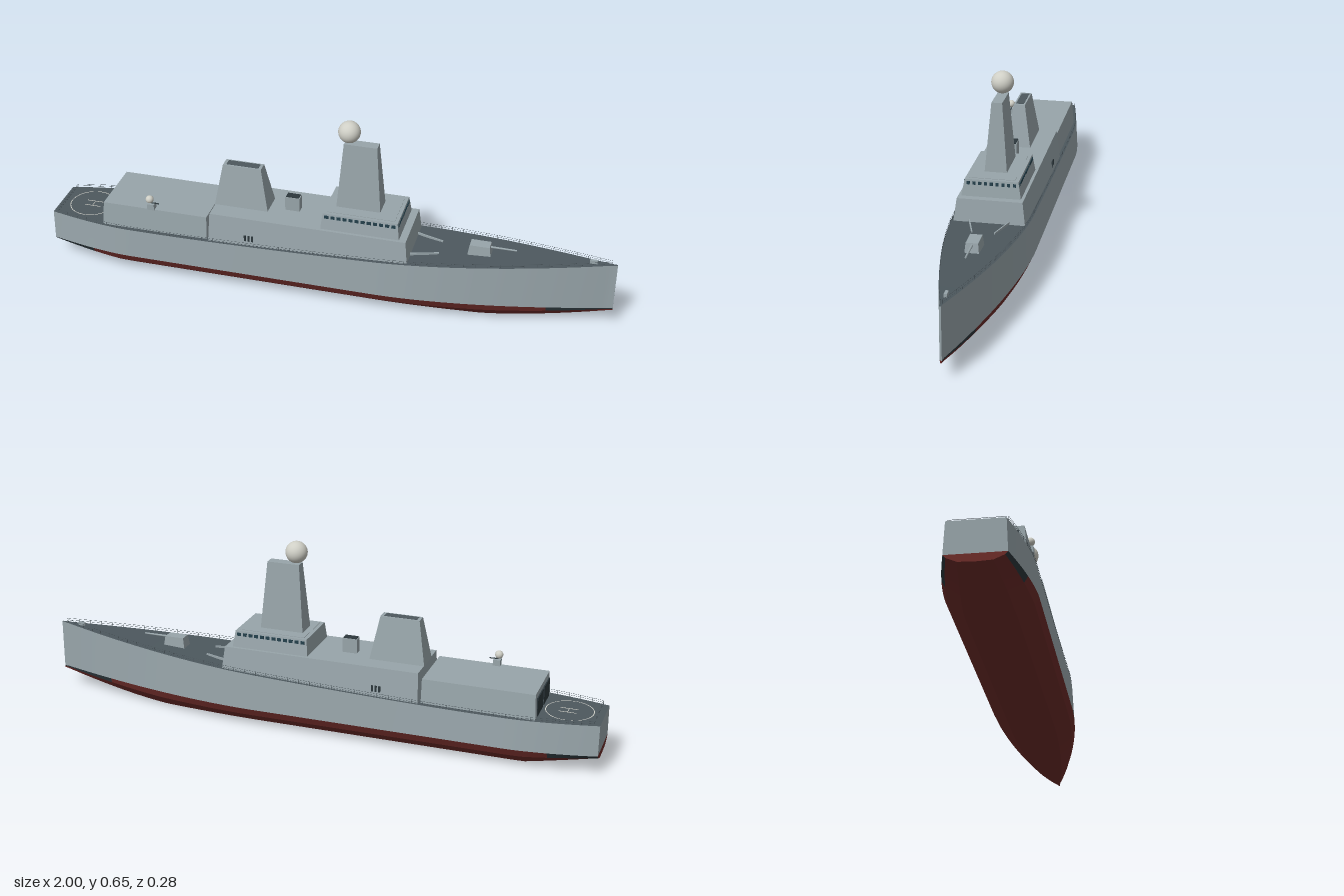
import * as THREE from 'three';
import { mergeGeometries } from 'three/addons/utils/BufferGeometryUtils.js';

const paint = (color, extra = {}) => new THREE.MeshStandardMaterial({ color, ...extra });
const { lerp } = THREE.MathUtils;

// Hull lines: half beam at the deck, deck sheer and keel rise along x
function halfBeam(x) {
  if (x > 0.2) return Math.max(0.003, 0.132 * (1 - Math.pow((x - 0.2) / 0.8, 1.7)));
  if (x < -0.7) return 0.132 - 0.045 * Math.pow((-0.7 - x) / 0.3, 1.6);
  return 0.132;
}
const deckY = (x) => 0.18 + 0.068 * Math.pow(Math.max(0, (x + 0.6) / 1.6), 1.6);
function keelY(x) {
  if (x > 0.55) return 0.003 + 0.062 * Math.pow((x - 0.55) / 0.45, 1.4);
  if (x < -0.76) return 0.003 + 0.045 * (-0.76 - x) / 0.24;
  return 0.003;
}

// Cross-section from the +z deck edge, round the keel, to the -z deck edge
function section(x) {
  const w = halfBeam(x), wl = w * 1.055, k = keelY(x);
  const at = (t) => lerp(k, 0.074, t);
  const half = [[deckY(x), w], [0.074, wl], [at(0.63), wl * 0.91], [at(0.08), wl * 0.55]];
  const port = half.map(([y, z]) => new THREE.Vector3(x, y, z));
  const starboard = half.map(([y, z]) => new THREE.Vector3(x, y, -z)).reverse();
  return [...port, new THREE.Vector3(x, k, 0), ...starboard];
}

// Surface through rows of points
function loft(rows) {
  const n = rows[0].length, index = [];
  for (let i = 0; i < rows.length - 1; i++) {
    for (let j = 0; j < n - 1; j++) {
      const a = i * n + j, b = a + 1, c = a + n, d = c + 1;
      index.push(a, b, c, b, d, c);
    }
  }
  const geo = new THREE.BufferGeometry().setFromPoints(rows.flat());
  geo.setIndex(index);
  geo.computeVertexNormals();
  return geo;
}

// Box tapering from one x range and half width at the base to another at the top
function taperedBlock([x0, x1, w], [tx0, tx1, tw], y0, y1) {
  const geo = new THREE.BoxGeometry(1, 1, 1), p = geo.attributes.position;
  for (let i = 0; i < p.count; i++) {
    const top = p.getY(i) > 0, fore = p.getX(i) > 0;
    p.setXYZ(i, top ? (fore ? tx1 : tx0) : (fore ? x1 : x0), top ? y1 : y0,
      Math.sign(p.getZ(i)) * (top ? tw : w));
  }
  geo.computeVertexNormals();
  return geo;
}

const box = (sx, sy, sz, x, y, z) => new THREE.BoxGeometry(sx, sy, sz).translate(x, y, z);

export function createModel() {
  const ship = new THREE.Group();
  ship.name = 'ship';
  const grey = paint(0x98a5aa), red = paint(0x6e2c29), dark = paint(0x2c373c);
  const deckMat = paint(0x4d585e), white = paint(0xcfcfc6), glass = paint(0x24404c);
  const double = { side: THREE.DoubleSide };
  const add = (name, geo, mat) => {
    const mesh = new THREE.Mesh(geo, mat);
    mesh.name = name;
    ship.add(mesh);
    return mesh;
  };

  // Hull skin, band by band so the chines stay sharp
  const stations = [];
  for (let i = 0; i <= 100; i++) stations.push(-1 + i * 0.02);
  const rings = stations.map(section);
  const band = (j, from = -1, to = 1) => loft(rings
    .filter((r) => r[0].x > from - 0.001 && r[0].x < to + 0.001)
    .map((r) => [r[j], r[(j + 1) % 9]]));
  const bands = (list, ...range) => mergeGeometries(list.map((j) => band(j, ...range)));
  add('topsides', bands([0, 7]), grey);
  add('deck', band(8), deckMat);
  add('bottom', bands([2, 3, 4, 5]), red);
  add('bilges', bands([1, 6], -0.84, 0.78), red);
  add('sternBootStripe', bands([1, 6], -1, -0.84), dark);
  add('bowBootStripe', bands([1, 6], 0.78, 1), dark);

  // Transom and stem close the two ends
  [['transom', rings[0]], ['stem', rings[100]]].forEach(([name, r]) => {
    const pairs = [0, 1, 2, 3, 4].map((j) => [r[j], r[8 - j]]);
    add(name, loft(pairs.slice(0, 2)), paint(0x98a5aa, double));
    add(name + 'Bottom', loft(pairs.slice(1)), paint(0x6e2c29, double));
  });

  // Superstructure
  add('mainDeckhouse', taperedBlock([-0.4, 0.312, 0.124], [-0.395, 0.3, 0.11], 0.175, 0.285), grey);
  add('hangar', taperedBlock([-0.795, -0.408, 0.117], [-0.79, -0.408, 0.108], 0.17, 0.266), grey);
  add('bridge', taperedBlock([0, 0.275, 0.1], [0.006, 0.267, 0.09], 0.284, 0.342), grey);
  add('bridgeRoof', box(0.235, 0.003, 0.155, 0.137, 0.342, 0), grey);
  add('mast', taperedBlock([0.04, 0.195, 0.038], [0.06, 0.175, 0.018], 0.34, 0.58), grey);
  add('funnel', taperedBlock([-0.397, -0.204, 0.045], [-0.37, -0.233, 0.02], 0.284, 0.435), grey);
  add('funnelCap', box(0.115, 0.002, 0.028, -0.3015, 0.435, 0), deckMat);
  add('vent', box(0.052, 0.052, 0.03, -0.123, 0.31, 0), grey);
  add('ventCap', box(0.046, 0.003, 0.025, -0.123, 0.337, 0), dark);
  add('radome', new THREE.SphereGeometry(0.038, 32, 24).translate(0.075, 0.62, 0), white);

  // Bridge windows across the front, back and both sides
  const panes = [];
  for (let i = -4; i <= 4; i++) panes.push(box(0.004, 0.011, 0.01, 0.2685, 0.33, i * 0.0193));
  for (let i = 0; i < 12; i++) {
    for (const s of [1, -1]) panes.push(box(0.014, 0.011, 0.004, 0.02 + i * 0.0212, 0.33, s * 0.0915));
  }
  add('bridgeWindows', mergeGeometries(panes), glass);

  // Hangar doors and side louvres
  add('hangarDoors', mergeGeometries([1, -1].map((s) => box(0.004, 0.066, 0.085, -0.794, 0.216, s * 0.05))), dark);
  const slits = [];
  for (const s of [1, -1]) {
    for (let i = 0; i < 3; i++) slits.push(box(0.007, 0.022, 0.004, -0.265 + i * 0.013, 0.212, s * 0.1192));
  }
  add('louvres', mergeGeometries(slits), dark);

  // Fore deck gun
  add('gunMount', taperedBlock([0.497, 0.578, 0.024], [0.503, 0.572, 0.02], 0.215, 0.254), grey);
  add('gunBarrel', new THREE.CylinderGeometry(0.003, 0.004, 0.1, 10).rotateZ(-Math.PI / 2)
    .translate(0.612, 0.246, 0), grey);

  // Breakwater on the fore deck and windlass at the bow
  for (const s of [1, -1]) {
    const wall = add('breakwater', new THREE.BoxGeometry(0.1, 0.008, 0.004), grey);
    wall.position.set(0.355, deckY(0.355) + 0.004, s * 0.052);
    wall.rotation.y = s * 0.3;
  }
  add('windlass', box(0.025, 0.012, 0.01, 0.92, deckY(0.92) + 0.006, 0), grey);

  // Small defence mount on the hangar roof
  add('defenceMountBase', box(0.025, 0.022, 0.024, -0.612, 0.276, 0.1), grey);
  add('defenceMountBarrel', new THREE.CylinderGeometry(0.002, 0.002, 0.03, 8).rotateZ(Math.PI / 2)
    .translate(-0.6, 0.288, 0.1), dark);
  add('defenceMountDome', new THREE.SphereGeometry(0.014, 20, 14).translate(-0.617, 0.303, 0.102), white);

  // Landing pad markings
  const padY = deckY(-0.88) + 0.001;
  add('padRing', new THREE.RingGeometry(0.078, 0.081, 48).rotateX(-Math.PI / 2)
    .translate(-0.885, padY, 0), white);
  add('padMarks', mergeGeometries([
    box(0.002, 0.001, 0.03, -0.88, padY, 0),
    ...[1, -1].map((s) => box(0.06, 0.001, 0.002, -0.88, padY, s * 0.015)),
  ]), white);

  // Guard rails along the deck edges and across the stern
  const rails = [];
  const edge = (x, s, h) => new THREE.Vector3(x, deckY(x) + h, s * Math.max(0.001, halfBeam(x) - 0.002));
  for (const s of [1, -1]) {
    for (const h of [0.007, 0.014]) {
      const path = new THREE.CatmullRomCurve3(stations.filter((x) => x > -0.995 && x < 0.995)
        .map((x) => edge(x, s, h)));
      rails.push(new THREE.TubeGeometry(path, 120, 0.0005, 4));
    }
    for (let x = -0.98; x < 0.99; x += 0.04) {
      const p = edge(x, s, 0.007);
      rails.push(box(0.001, 0.014, 0.001, p.x, p.y, p.z));
    }
  }
  for (const h of [0.007, 0.014]) rails.push(box(0.001, 0.001, 0.17, -0.98, deckY(-1) + h, 0));
  add('guardRails', mergeGeometries(rails), deckMat);

  return ship;
}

────────────────────────────────────────

WHAT THE TASK REQUIRES: Take the listing above and repeat exactly the lines from the one containing "ship.name = 'ship';" through the one containing "const pairs = [0, 1, 2, 3, 4].map((j)", both included.

TASK SOLUTION:
  ship.name = 'ship';
  const grey = paint(0x98a5aa), red = paint(0x6e2c29), dark = paint(0x2c373c);
  const deckMat = paint(0x4d585e), white = paint(0xcfcfc6), glass = paint(0x24404c);
  const double = { side: THREE.DoubleSide };
  const add = (name, geo, mat) => {
    const mesh = new THREE.Mesh(geo, mat);
    mesh.name = name;
    ship.add(mesh);
    return mesh;
  };

  // Hull skin, band by band so the chines stay sharp
  const stations = [];
  for (let i = 0; i <= 100; i++) stations.push(-1 + i * 0.02);
  const rings = stations.map(section);
  const band = (j, from = -1, to = 1) => loft(rings
    .filter((r) => r[0].x > from - 0.001 && r[0].x < to + 0.001)
    .map((r) => [r[j], r[(j + 1) % 9]]));
  const bands = (list, ...range) => mergeGeometries(list.map((j) => band(j, ...range)));
  add('topsides', bands([0, 7]), grey);
  add('deck', band(8), deckMat);
  add('bottom', bands([2, 3, 4, 5]), red);
  add('bilges', bands([1, 6], -0.84, 0.78), red);
  add('sternBootStripe', bands([1, 6], -1, -0.84), dark);
  add('bowBootStripe', bands([1, 6], 0.78, 1), dark);

  // Transom and stem close the two ends
  [['transom', rings[0]], ['stem', rings[100]]].forEach(([name, r]) => {
    const pairs = [0, 1, 2, 3, 4].map((j) => [r[j], r[8 - j]]);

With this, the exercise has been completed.